As if that isn’t enough, Vienna also has a tiny vineyard in the middle of the town. The city’s smallest vineyard is located right in the center, at Schwarzenbergplatz, in the front of the Palace Wiener von Welten. It produces Vienna’s “official,” “national”1 wine – an old, strictly Viennese slow food specialty – a dry white wine called Wiener Gemischter Satz. That translates to “Viennese field blend,” which is a popular blend of at least three different grapes, planted, harvested and vinified together in a single vineyard.
On the Nussberg, for example, the mixture found in the small Rotes Haus vineyard consists of Pinot Gris, Pinot Blanc, Neuburger and Traminer.
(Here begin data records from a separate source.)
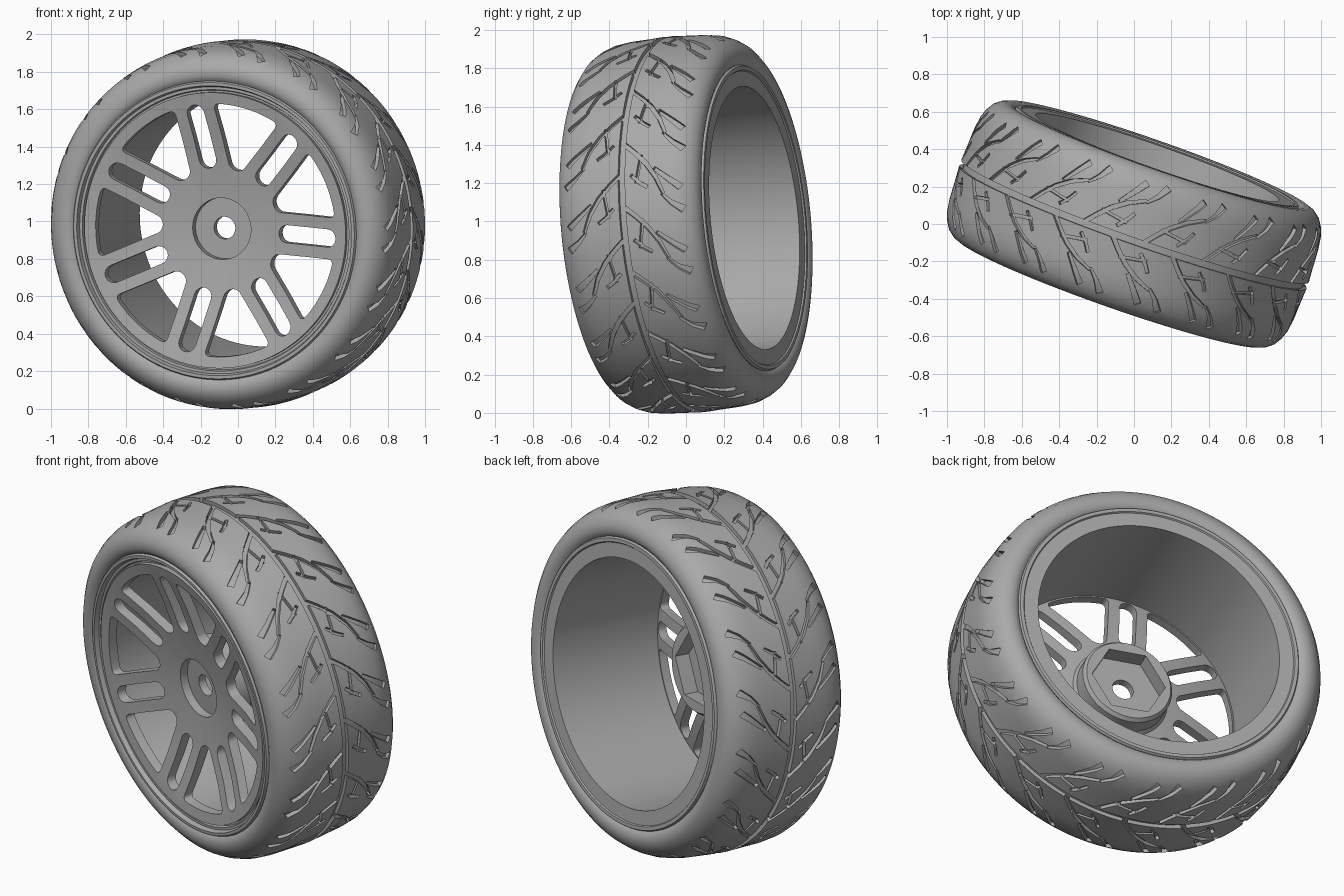
import bpy, bmesh
from math import sin, cos, pi, asin, radians
from mathutils import Vector

cube = bpy.data.objects.get("Cube")
if cube:
    bpy.data.objects.remove(cube, do_unlink=True)

# Wheel frame: axle points to the back, turned and slightly raised
YAW, RISE = radians(19.4), radians(5.1)
AXLE = Vector((cos(RISE) * sin(YAW), cos(RISE) * cos(YAW), sin(RISE)))
SIDE = Vector((cos(YAW), -sin(YAW), 0))
UP = AXLE.cross(SIDE) * -1
CENTRE = Vector((0, 0, 0.985))

grey = bpy.data.materials.new("plain_grey")
grey.use_nodes = True
grey.diffuse_color = (0.4, 0.4, 0.4, 1)
grey.node_tree.nodes["Principled BSDF"].inputs["Base Color"].default_value = grey.diffuse_color


def place(x, y, t):
    return CENTRE + SIDE * x + UP * y + AXLE * t


def polar(r, angle, t):
    return place(r * cos(angle), r * sin(angle), t)


def finish(name, bm):
    bmesh.ops.recalc_face_normals(bm, faces=bm.faces)
    mesh = bpy.data.meshes.new(name)
    bm.to_mesh(mesh)
    bm.free()
    mesh.materials.append(grey)
    obj = bpy.data.objects.new(name, mesh)
    bpy.context.collection.objects.link(obj)
    return obj


def lathe(name, profile, steps=144):
    """Turn a closed (radius, depth) outline about the axle."""
    bm = bmesh.new()
    rings = [[bm.verts.new(polar(r, 2 * pi * i / steps, t)) for r, t in profile]
             for i in range(steps)]
    n = len(profile)
    for i in range(steps):
        a, b = rings[i], rings[(i + 1) % steps]
        for j in range(n):
            k = (j + 1) % n
            bm.faces.new((a[j], a[k], b[k], b[j]))
    return finish(name, bm)


def prism(bm, outline, t0, t1, rounded=(), radius=0.0):
    """Solid along the axle; the listed corners are rounded."""
    low = [bm.verts.new(place(x, y, t0)) for x, y in outline]
    high = [bm.verts.new(place(x, y, t1)) for x, y in outline]
    bm.faces.new(low)
    bm.faces.new(high[::-1])
    sides = []
    for i in range(len(outline)):
        j = (i + 1) % len(outline)
        bm.faces.new((low[i], high[i], high[j], low[j]))
    for i in rounded:
        sides.append(bm.edges.get((low[i], high[i])))
    if sides:
        bmesh.ops.bevel(bm, geom=sides, offset=radius, segments=5,
                        profile=0.5, affect='EDGES')


def cut(obj, cutter):
    cutter.hide_render = True
    mod = obj.modifiers.new("cut", 'BOOLEAN')
    mod.operation, mod.solver, mod.object = 'DIFFERENCE', 'MANIFOLD', cutter
    bpy.context.view_layer.objects.active = obj
    bpy.ops.object.modifier_apply(modifier=mod.name)
    bpy.data.objects.remove(cutter, do_unlink=True)


def smooth(obj):
    bpy.ops.object.select_all(action='DESELECT')
    obj.select_set(True)
    bpy.context.view_layer.objects.active = obj
    bpy.ops.object.shade_smooth_by_angle(angle=radians(28))


# Tyre: rounded sidewalls, gently crowned tread, central groove
GROOVE = 0.022
crown = [(0.985, 0.018), (0.98, 0.1), (0.975, 0.2), (0.965, 0.27), (0.948, 0.315),
         (0.925, 0.352), (0.893, 0.378), (0.86, 0.39), (0.83, 0.389), (0.808, 0.38)]
half = [(0.985 - GROOVE, 0.018)] + crown + [(0.79, 0.36), (0.76, 0.3)]
tyre = lathe("tyre", half + [(r, -t) for r, t in reversed(half)])


def tread_radius(t):
    for (r0, t0), (r1, t1) in zip(crown, crown[1:]):
        if t <= t1:
            return r0 + (r1 - r0) * (t - t0) / (t1 - t0)
    return crown[-1][0]


# Tread grooves: (distance round, distance across, half width), one pitch per side
COUNT = 18
sipes = [
    [(0.0, 0.012, 0.012), (-0.05, 0.07, 0.012), (-0.11, 0.13, 0.012),
     (-0.19, 0.185, 0.011), (-0.28, 0.225, 0.008)],
    [(-0.17, 0.05, 0.009), (-0.215, 0.1, 0.009), (-0.24, 0.14, 0.009)],
    [(-0.065, 0.105, 0.008), (-0.215, 0.08, 0.008)],
    [(-0.14, 0.175, 0.009), (-0.2, 0.25, 0.014), (-0.25, 0.315, 0.018)],
    [(-0.28, 0.215, 0.006), (-0.33, 0.265, 0.012), (-0.37, 0.325, 0.02)],
]


def refine(path, parts=3):
    fine = [path[0]]
    for a, b in zip(path, path[1:]):
        fine += [tuple(u + (v - u) * k / parts for u, v in zip(a, b))
                 for k in range(1, parts + 1)]
    return fine


def ribbon(bm, path, base, side):
    rows = []
    for i, (s, t, w) in enumerate(path):
        a, b = path[max(i - 1, 0)], path[min(i + 1, len(path) - 1)]
        along = Vector((b[0] - a[0], b[1] - a[1])).normalized()
        row = []
        for sign in (1, -1):
            u, v = s - along.y * w * sign, t + along.x * w * sign
            for r in (tread_radius(v) - GROOVE, 1.05):
                row.append(bm.verts.new(polar(r, base + u / 0.97, v * side)))
        rows.append((row[0], row[1], row[3], row[2]))
    for p, q in zip(rows, rows[1:]):
        for j in range(4):
            k = (j + 1) % 4
            bm.faces.new((p[j], p[k], q[k], q[j]))
    bm.faces.new(rows[0])
    bm.faces.new(rows[-1][::-1])


for path in sipes:
    bm = bmesh.new()
    for side in (1, -1):
        for i in range(COUNT):
            ribbon(bm, refine(path), 2 * pi * (i + side / 4) / COUNT, side)
    cut(tyre, finish("groove_cutter", bm))
smooth(tyre)

# Rim barrel with stepped front lip and flat rear edge
rim = lathe("rim_barrel", [
    (0.69, 0.38), (0.77, 0.38), (0.775, 0.388), (0.795, 0.388), (0.802, 0.375),
    (0.75, 0.3), (0.75, -0.3), (0.802, -0.375), (0.795, -0.388), (0.778, -0.388),
    (0.77, -0.362), (0.755, -0.362), (0.75, -0.345), (0.70, -0.345), (0.69, -0.33)])
smooth(rim)

# Dished spoke disc with hub boss, front recess and axle hole
disc = lathe("spokes_and_hub", [
    (0.06, -0.215), (0.165, -0.215), (0.165, -0.262), (0.33, -0.28), (0.52, -0.318),
    (0.67, -0.36), (0.74, -0.372), (0.74, -0.33), (0.67, -0.305), (0.52, -0.262),
    (0.33, -0.22), (0.27, -0.21), (0.255, -0.19), (0.255, -0.1), (0.24, -0.08),
    (0.06, -0.08)])

# Seven narrow slots alternate with seven wide windows
SPOKES, OUTER, INNER, SLOT, BAR = 7, 0.68, 0.33, 0.048, 0.112
STEP = 2 * pi / SPOKES
bm = bmesh.new()
for i in range(SPOKES):
    angle = radians(-4) + i * STEP

    # Slot with round ends
    outline = []
    for centre, start in ((OUTER - SLOT, -pi / 2), (INNER + SLOT, pi / 2)):
        for k in range(9):
            f = start + pi * k / 8
            x, y = centre + SLOT * cos(f), SLOT * sin(f)
            outline.append((x * cos(angle) - y * sin(angle),
                            x * sin(angle) + y * cos(angle)))
    prism(bm, outline, -0.6, 0.1)

    # Window whose sides run parallel to the bars
    wide, narrow = asin(BAR / OUTER), asin(BAR / INNER)
    arc = [angle + wide + (STEP - 2 * wide) * k / 6 for k in range(7)]
    corners = [(INNER, angle + narrow)] + [(OUTER, a) for a in arc]
    corners.append((INNER, angle + STEP - narrow))
    prism(bm, [(r * cos(a), r * sin(a)) for r, a in corners],
          -0.6, 0.1, (0, 1, 7, 8), 0.03)
cut(disc, finish("window_cutter", bm))

# Hexagonal drive socket at the back of the hub
bm = bmesh.new()
prism(bm, [(0.21 * cos(k * pi / 3), 0.21 * sin(k * pi / 3)) for k in range(6)], -0.17, 0.1)
cut(disc, finish("socket_cutter", bm))
smooth(disc)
This selection of wines is not mixed together only once in the cuvée (French for tank). No, the special thing about Gemischter Satz is that the vineyard itself is the cuvée, if you will. And all those grapes grow together right inside the city limits.
Wiener Gemischter Satz wine was the traditional Viennese daily wine, before Grüner Veltliner wine became more popular in the mid-1950s. In recent years, serious progress in quality has been made. Vienna’s Gemischter Satz wine now has a DAC classification (Districtus Austriae Controllatus, loosely based on the French Domaine d’Appellation Contrôlée and the German Prädikat system).
On the Nussberg, Wieninger winery makes a full-bodied Gemischter Satz wine. It’s even organic. It’s excellent for poaching quinces! Don’t worry, I didn’t use cloves and cinnamon, just the marvelous aromas of the wine. I would have loved to try a bottle from Vienna’s smallest vineyard, but with an output of only 50 bottles, there was none left for me.